But this morning was as calm and bright as an answered prayer. Their baggage was stowed and Rob cranked the boat out of its shed, down the ramp and into the water, with the three of them on board. Gerry started the motor. Catherine and Alix sat behind him, Alix full of that nervous, jumpy “let’s get on with it, let’s get it over with” feeling. Catherine was her usual jolly self, smiling at Gerry, calling him “Mr. Boat Man,” speculating how long it would take to get back to the city, to its malls and cafes. Gerry turned the boat to face the open channel.
The land seemed so far away — Vancouver Island, Northwest Bay, a shore with little houses, a marina, a narrow road that led to a big road, cars, SUVs, trucks, malls, eventually home. But from here, Alix thought, it might as well be Nirvana, El Dorado, the land beyond the sunset.

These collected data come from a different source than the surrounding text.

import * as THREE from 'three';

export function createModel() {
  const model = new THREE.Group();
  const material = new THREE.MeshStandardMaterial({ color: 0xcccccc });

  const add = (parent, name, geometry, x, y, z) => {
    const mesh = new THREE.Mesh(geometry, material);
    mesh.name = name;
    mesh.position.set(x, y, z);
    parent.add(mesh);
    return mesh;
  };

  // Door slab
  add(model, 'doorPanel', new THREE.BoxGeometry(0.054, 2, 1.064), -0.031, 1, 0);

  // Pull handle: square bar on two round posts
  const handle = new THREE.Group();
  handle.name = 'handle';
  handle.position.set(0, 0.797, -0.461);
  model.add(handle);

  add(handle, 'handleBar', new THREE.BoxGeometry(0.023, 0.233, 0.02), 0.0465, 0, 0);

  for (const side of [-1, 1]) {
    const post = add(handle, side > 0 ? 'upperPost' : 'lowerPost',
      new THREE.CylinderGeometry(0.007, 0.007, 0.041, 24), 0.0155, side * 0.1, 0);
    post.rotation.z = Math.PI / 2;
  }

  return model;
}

Gerry throttled up the engine and headed out of the cove, picking up speed. They were going faster. And faster. But they weren’t heading out of the cove after all, but toward the rocks on its north side. Toward the rocks. Yes, the rocks.
But of course Gerry was going to slow down. That’s what the competent mariner does when he finds his boat headed for rocks. He slows down and corrects his course toward open water, deep water, safe water. And Gerry was a competent mariner, no question about that.
But he wasn’t slowing or turning. Alix’s eyes bulged and she felt a torrent of words building up inside her that was going to come out in one big rush — a scream, in fact. He hates it when I scream. But we’re still going for those rocks and they’re RIGHT HERE, RIGHT NOW! It’s too late to turn or slow down, we’re going to hit the rocks and now it’s a whole new world.
It wasn’t the water that was the problem now, or waves, or the distance to the other shore, or the fact that she’d never been at home in boats. The problem now is that we’re moving fast toward that big black rock right here on Ballenas Island and we’re going to hit it — NOW!
The boat hit the rock, rode up on it, slid back. There was an ominous crunch, then dead quiet. The engine had stopped. Everything had stopped. Catherine and Alix were on the bottom of the boat, bounced right out of their seats.
Thank God it’s over. It’s OVER. And everyone’s still alive.
Gerry looked foolish. “My sleeve got caught on the throttle and I couldn’t get it loose,” he explained to Rob, who had come running over. Alix was too jangled and relieved to speak, but she felt a clump of anger flopping around inside her, demanding to be let out. She needed to go away somewhere and be quiet, while Gerry and Rob figured out what damage the boat had sustained. We might not be leaving today after all. What a waste of nervous anticipation.
But there wasn’t much wrong with the boat. “They’re built tough, these Life Timers,” Rob said. “She’ll be good to go in no time.” He and Gerry began to put on a spare prop while Catherine and Alix sat on the beach.
Alix struggled to emerge from her shell of shock. She had to make sure Catherine was OK; she was her guest, and Gerry, who had just about killed them all, was Alix’s husband. But her mouth didn’t want to talk, any more than when she’d started to tell Catherine on the trip up here that this lightkeeping job Gerry had taken was a kind of trial separation. If he didn’t feel differently about their marriage in three months, he wouldn’t be coming home.
She picked up a handful of sand and let its cool dryness sift through her fingers, leaving behind a fragment of mussel shell and a smooth green pebble.
“That was really something, wasn’t it?” Alix said, taking a breath. “Are you OK? I’m sorry.”
Catherine looked at her. “Why? It wasn’t your fault. And it all happened so fast, I didn’t have time to be scared.” She leaned over and gave Alix a clumsy hug. “How long do you suppose it takes to put on a prop?”
By the time the prop was fitted, talking felt almost normal, and it was once again time to go. Alix got up and helped Catherine to her feet. She put the green pebble in her pocket and curled her fingers around it as they walked toward the boat.